Lake levels have reached 54.5 per cent, about 10 per cent higher than a week ago.
Watercare chief executive Raveen Jaduram is "ecstatic", he told Morning Report.
"It's been a good weekend of rain.
"We're still about 20 percent below than we would have been normally, so we need a couple more of these rainstorms and that should bring it back to normal.
"If we can balance the rain without the carnage that would be good."
Heavy rain events can be tricky for forecasters to predict and this one came as a surprise, he said.
"We were expecting June to be an average month for rainfall and I think we've ended up with rainfall in the Waitakeres being well above average, and probably just over average in the Hūnua (Ranges)."
Over the past four days Auckland City has had 90mm of rain according to MetService.
But water still has to be conserved because spring is forecast to be dryer than normal, Jaduram said.
Aucklanders had been asked to keep water usage below 410 mega litres a day in June and said the city had averaged 405 mega litres, which was an "excellent outcome".
"We've got more rain than we thought and we're also pumping more from the Waikato River.
"Now we're going into July, we're expecting average rainfall. If Aucklanders keep demand closer to 400 megalitres a day that would be fantastic".
Restrictions remain, so Aucklanders should continue to be very efficient with their water use inside the house, and are banned from using hoses outside.
"It wouldn't be necessary with all the rain we're getting, hopefully," he said.

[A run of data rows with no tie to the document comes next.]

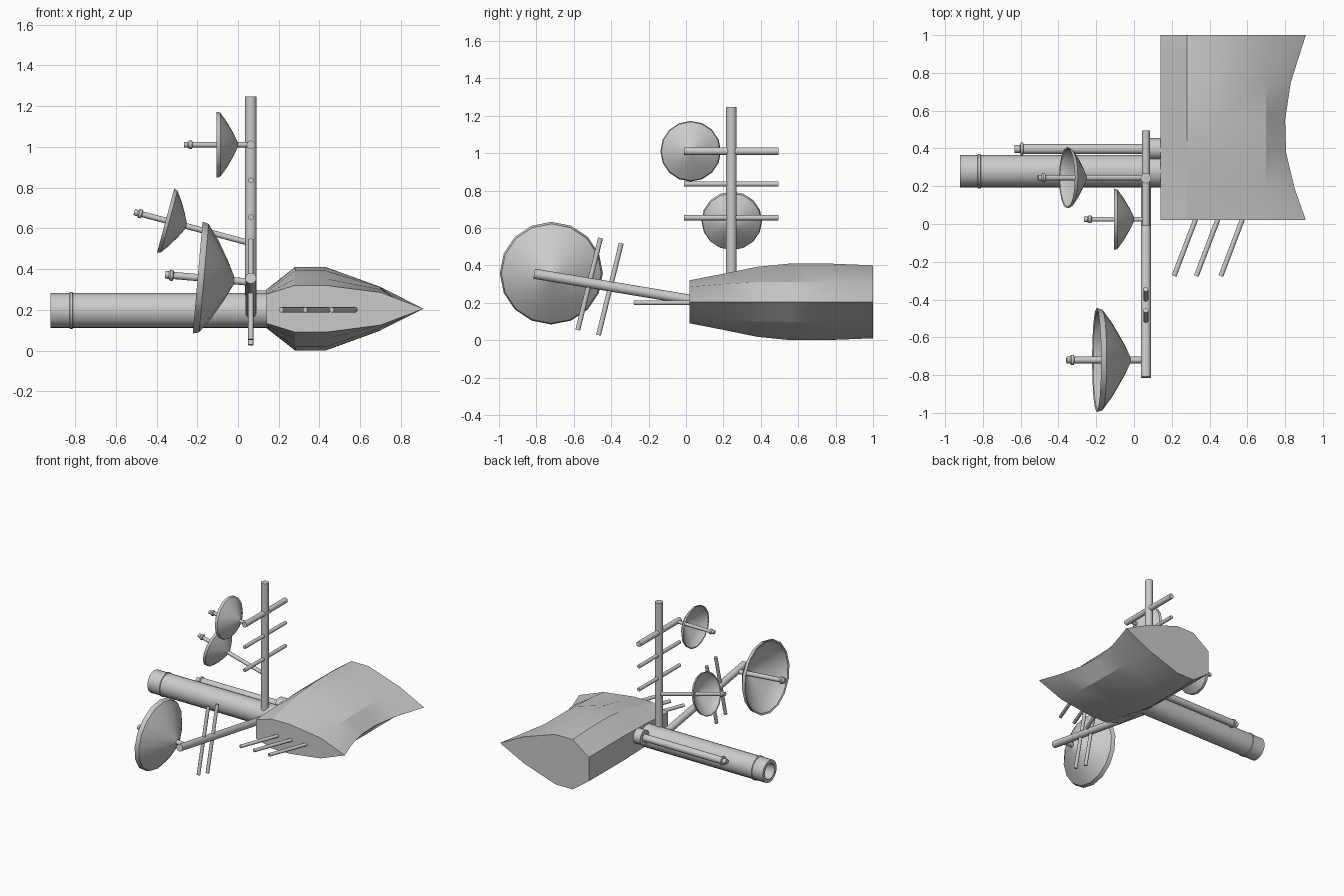
import bpy, bmesh, math
from mathutils import Vector

if "Cube" in bpy.data.objects:
    bpy.data.objects.remove(bpy.data.objects["Cube"])


def finish(name, bm, angle=30):
    bmesh.ops.remove_doubles(bm, verts=bm.verts, dist=1e-5)
    bmesh.ops.recalc_face_normals(bm, faces=bm.faces)
    me = bpy.data.meshes.new(name)
    bm.to_mesh(me)
    bm.free()
    ob = bpy.data.objects.new(name, me)
    bpy.context.collection.objects.link(ob)
    bpy.ops.object.select_all(action='DESELECT')
    ob.select_set(True)
    bpy.context.view_layer.objects.active = ob
    bpy.ops.object.shade_smooth_by_angle(angle=math.radians(angle))
    return ob


def skin(bm, rings, closed):
    for a, b in zip(rings, rings[1:]):
        n = len(a)
        for i in range(n):
            j = (i + 1) % n
            bm.faces.new((a[i], a[j], b[j], b[i]))
    if closed:
        bm.faces.new(rings[0])
        bm.faces.new(rings[-1])


def lathe(name, origin, direction, profile, sides=16, closed=True):
    """Revolve (distance, radius) pairs about a line."""
    o, q = Vector(origin), Vector(direction).to_track_quat('Z', 'Y')
    bm = bmesh.new()
    rings = []
    for d, r in profile:
        rings.append([bm.verts.new(o + q @ Vector((r * math.cos(t), r * math.sin(t), d)))
                      for t in (2 * math.pi * i / sides for i in range(sides))])
    skin(bm, rings, closed)
    return finish(name, bm, 35)


def rod(name, a, b, r, sides=16):
    d = Vector(b) - Vector(a)
    return lathe(name, a, d, [(0, r), (d.length, r)], sides)


def dish(name, rim, tilt, s, stem, k):
    """Bowl opening toward -x, with support stem and feed; rim is the rim centre."""
    t = math.radians(tilt)
    axis = Vector((-math.cos(t), 0, math.sin(t)))
    rim = Vector(rim)
    bowl = [(-.105, .012), (-.082, .058), (-.05, .113), (-.018, .157), (0, .162),
            (-.003, .155), (-.022, .145), (-.05, .105), (-.08, .053), (-.098, .012)]
    lathe(name + "_bowl", rim, axis, [(d * s, r * s) for d, r in bowl + bowl[:1]], 16, False)
    r = .013 * k
    lathe(name + "_feed", rim - axis * stem, axis,
          [(0, r), (stem + .118, r), (stem + .122, .02 * k), (stem + .135, .02 * k),
           (stem + .142, .014 * k), (stem + .16, .014 * k)], 12)


# Main hull: lofted wedge sections along y, with a concave trailing edge
stations = [  # y, left half height, roof half height, shoulder, tip x
    (.02, .072, .115, .08, .91), (.19, .082, .148, .095, .85), (.38, .09, .187, .105, .805),
    (.55, .095, .204, .107, .80), (.75, .095, .205, .107, .83), (1, .093, .195, .105, .91)]
bm = bmesh.new()
rings = []
for y, a, h, s, tip in stations:
    top = [(.14, a), (.28, h), (.43, h), (.70, s)]
    sec = top + [(tip, 0)] + [(x, -z) for x, z in reversed(top)]
    rings.append([bm.verts.new((x, y, .205 + z)) for x, z in sec])
skin(bm, rings, True)
finish("hull", bm, 20)

# Large hollow barrel with a collar, and the slim barrel beside it
lathe("main_barrel", (.16, .28, .197), (-1, 0, 0),
      [(0, .086), (.97, .086), (.973, .091), (.985, .091), (.988, .086), (1.08, .086),
       (1.08, .06), (.95, .06)], 24)
lathe("slim_barrel", (.15, .397, .238), (-1, 0, 0),
      [(0, .057), (.07, .057), (.07, .027), (.735, .027), (.738, .034), (.75, .034),
       (.753, .02), (.782, .02)], 16)

# Mast with crossbars
X = .063
rod("mast", (X, .243, .16), (X, .243, 1.247), .028)
for i, (z, r) in enumerate([(1.01, .021), (.835, .014), (.655, .014)]):
    rod(f"mast_crossbar_{i}", (X, -.01, z), (X, .495, z), r, 12)

# Sloping boom with its cross rods
rod("boom", (X, -.812, .355), (X, .25, .178), .027)
for i, (y, z) in enumerate([(-.518, .30), (-.407, .273)]):
    rod(f"boom_cross_rod_{i}", (X, y + .061, z + .246), (X, y - .061, z - .246), .013, 12)

# Whisker antennas on the front of the hull
for i, x in enumerate((.325, .443, .573)):
    rod(f"whisker_{i}", (x + .005, .035, .2), (x - .113, -.275, .2), .013, 12)

# Dishes
dish("upper_dish", (-.105, .025, 1.01), 0, 1, .168, 1)
dish("middle_dish", (-.355, .245, .638), 15, 1, .433, 1.1)
dish("lower_dish", (-.198, -.72, .358), 5, 1.7, .262, 1.35)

"Don't wash the car with a hosepipe. It's wet, it's raining, don't wash the car at the moment. It's going to get all messy anyway."
His own unwashed car is a badge of honour, he says.

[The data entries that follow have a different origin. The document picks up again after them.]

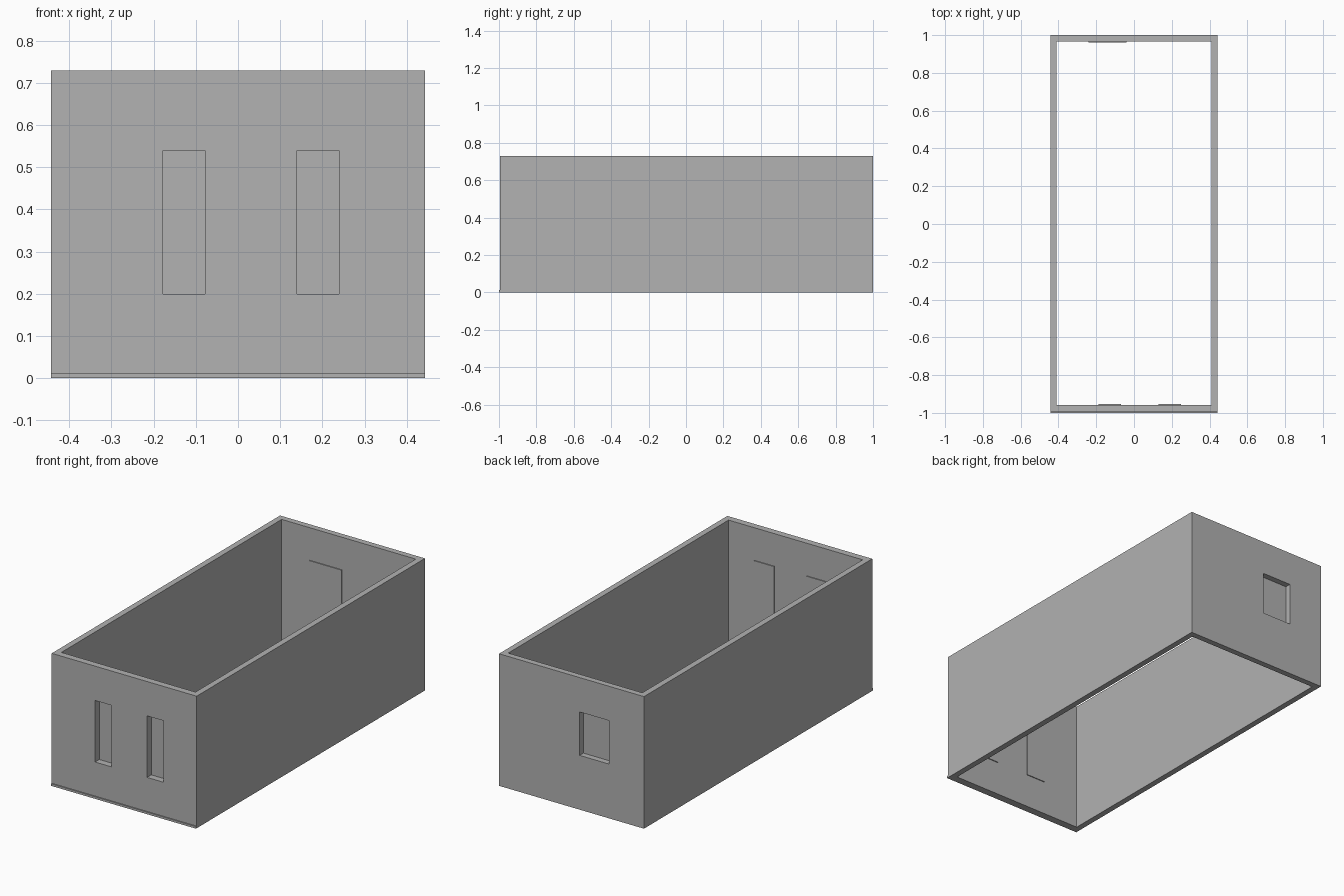
import bpy

default = bpy.data.objects.get("Cube")
if default:
    bpy.data.objects.remove(default, do_unlink=True)

# Overall sizes
HALF_X, HEIGHT = 0.443, 0.73
FRONT, BACK = -0.994, 1.0
INNER_X, INNER_FRONT, INNER_BACK = 0.41, -0.957, 0.967
MARGIN, PLATE = 0.01, 0.005

gray = bpy.data.materials.new("plain gray")
gray.use_nodes = True
gray.diffuse_color = (0.445, 0.445, 0.445, 1)
gray.node_tree.nodes["Principled BSDF"].inputs["Base Color"].default_value = gray.diffuse_color


def box(name, x, y, z):
    """Box spanning the given (low, high) ranges."""
    spans = (x, y, z)
    bpy.ops.mesh.primitive_cube_add(size=1, location=[(a + b) / 2 for a, b in spans])
    obj = bpy.context.object
    obj.name = name
    obj.scale = [b - a for a, b in spans]
    bpy.ops.object.transform_apply(location=False, rotation=False, scale=True)
    obj.data.materials.append(gray)
    return obj


def cut(target, cutter):
    """Subtract the cutter from the target and discard it."""
    cutter.hide_render = True
    mod = target.modifiers.new("opening", 'BOOLEAN')
    mod.operation = 'DIFFERENCE'
    mod.solver = 'EXACT'
    mod.object = cutter
    bpy.context.view_layer.objects.active = target
    bpy.ops.object.modifier_apply(modifier=mod.name)
    bpy.data.objects.remove(cutter, do_unlink=True)


# Four walls, open above and below
walls = box("walls", (-HALF_X, HALF_X), (FRONT, BACK), (0, HEIGHT))
cut(walls, box("cutter", (-INNER_X, INNER_X), (INNER_FRONT, INNER_BACK), (-1, 1)))

# Window openings, each closed by a slightly larger pane on the inner wall
windows = {
    "front_right_pane": ((-0.178, -0.078), (0.20, 0.54), False),
    "front_left_pane": ((0.14, 0.24), (0.20, 0.54), False),
    "back_pane": ((-0.23, -0.05), (0.30, 0.54), True),
}
for name, (x, z, at_back) in windows.items():
    hole_y = (INNER_BACK - 0.01, BACK + 0.1) if at_back else (FRONT - 0.1, INNER_FRONT + 0.01)
    pane_y = (INNER_BACK - PLATE, INNER_BACK) if at_back else (INNER_FRONT, INNER_FRONT + PLATE)
    cut(walls, box("cutter", x, hole_y, z))
    box(name, (x[0] - MARGIN, x[1] + MARGIN), pane_y, (z[0] - MARGIN, z[1] + MARGIN))

# Thin lip along the foot of the front wall
box("front_lip", (-HALF_X, HALF_X), (-1, FRONT), (0, 0.012))
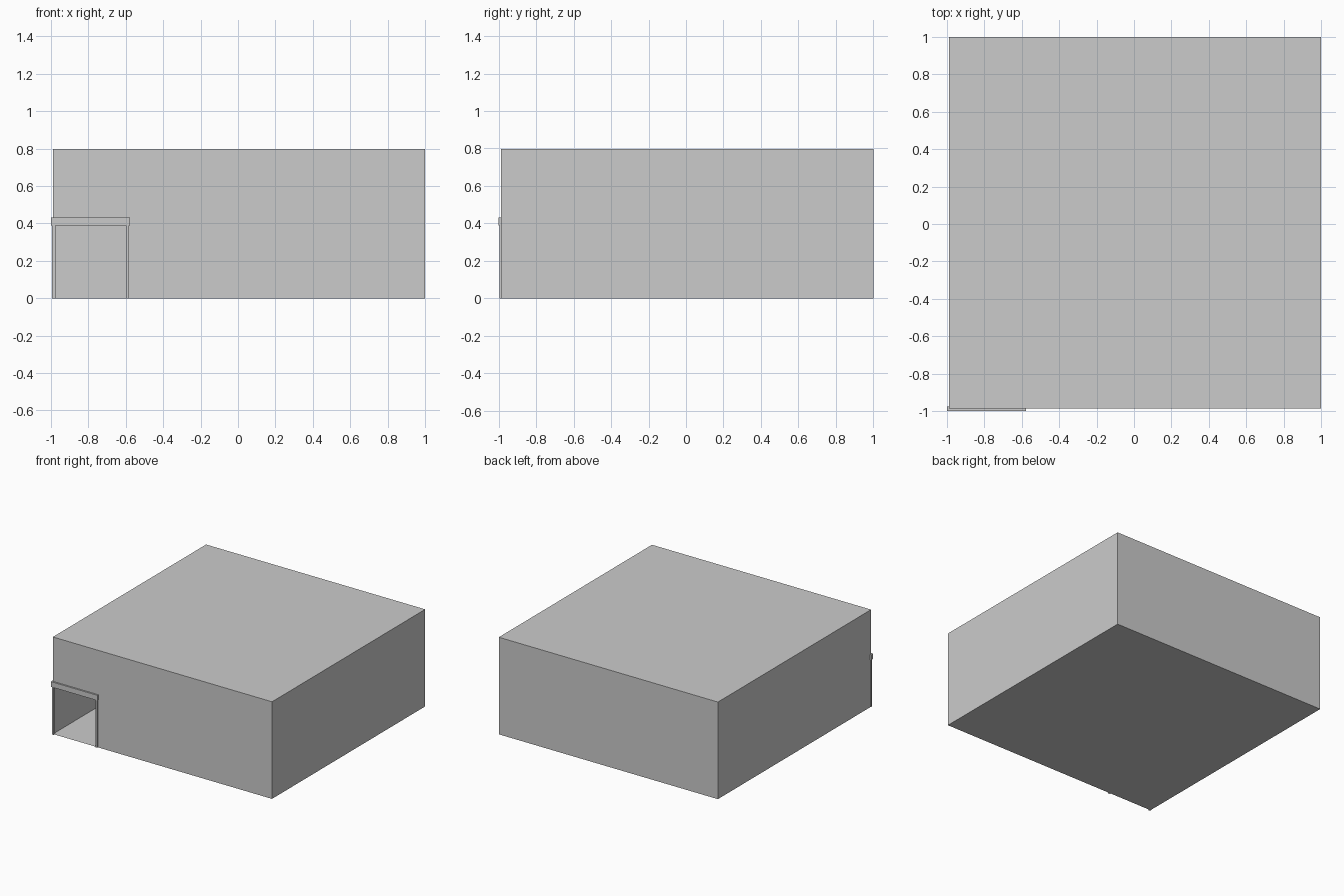
import bpy, bmesh

if "Cube" in bpy.data.objects:
    bpy.data.objects.remove(bpy.data.objects["Cube"])

X0, X1 = -0.99, 1.0      # room extents
Y0, Y1 = -0.987, 1.0
H = 0.797
DX0, DX1, DH = -0.982, -0.594, 0.395   # doorway


def make_object(name, bm):
    mesh = bpy.data.meshes.new(name)
    bm.to_mesh(mesh)
    bm.free()
    obj = bpy.data.objects.new(name, mesh)
    bpy.context.collection.objects.link(obj)
    return obj


def box(name, lo, hi):
    bm = bmesh.new()
    bmesh.ops.create_cube(bm, size=1)
    for v in bm.verts:
        v.co = [lo[i] + (v.co[i] + 0.5) * (hi[i] - lo[i]) for i in range(3)]
    return make_object(name, bm)


# Room: thin-walled shell, front wall notched for the doorway
bm = bmesh.new()
front = [(X0, 0), (DX0, 0), (DX0, DH), (DX1, DH), (DX1, 0), (X1, 0), (X1, H), (X0, H)]
fv = [bm.verts.new((x, Y0, z)) for x, z in front]
b0, b1, b2, b3 = [bm.verts.new((x, Y1, z))
                  for x, z in ((X0, 0), (X1, 0), (X1, H), (X0, H))]
bm.faces.new(fv)                                         # front wall
bm.faces.new((b1, b0, b3, b2))                           # back wall
bm.faces.new((fv[0], fv[7], b3, b0))                     # left wall
bm.faces.new((fv[5], b1, b2, fv[6]))                     # right wall
bm.faces.new((fv[7], fv[6], b2, b3))                     # roof
bm.faces.new((fv[0], b0, b1, fv[5], fv[4], fv[1]))       # floor
make_object("room_shell", bm)

# Door frame: two jambs and a slightly wider lintel
box("door_jamb_left", (-0.994, -0.996, 0), (-0.977, -0.979, 0.39))
box("door_jamb_right", (-0.599, -0.996, 0), (-0.582, -0.979, 0.39))
box("door_lintel", (-1.0, -1.0, 0.39), (-0.577, -0.975, 0.433))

"Collectively we've done very well so far, I'm very confident if we continue with this, summer will be less of a pain."
Waikato River Authority wants Auckland 'infrastructure crisis' inquiry
The Waikato River Authority is calling for an inquiry into Auckland's growing reliance on the river for its water supply.
Dylan Tahau, spokesperson for the joint Crown and iwi organisation, said Auckland was currently taking an estimated 40 per cent of its water from the Waikato River and that was not sustainable.
Tahau said it was difficult to understand how Auckland's water management had been so out of step with its growth.
It now appeared the river was central to Auckland's future water needs.
The authority is asking Local Government Minister Nanaia Mahuta to launch an inquiry into what he called Auckland's water infrastructure crisis.
Waikato iwi have objected to Auckland Council's bid to more than double the city's daily take from the waterway.
Auckland Council is urging the government to fast track its request to take an extra 200 million litres of water a day from the Waikato River.
The council's current consent allows it to take 150 million litres each day, plus 15 million extra due to the drought. An application lodged in 2013 asked for an extra 200 million litres to cater to the city's growing population.
Waikato-Tainui's Rukumoana Schaafhausen said the iwi was willing to discuss short-term measures for maintaining water supply, while long term solutions were found.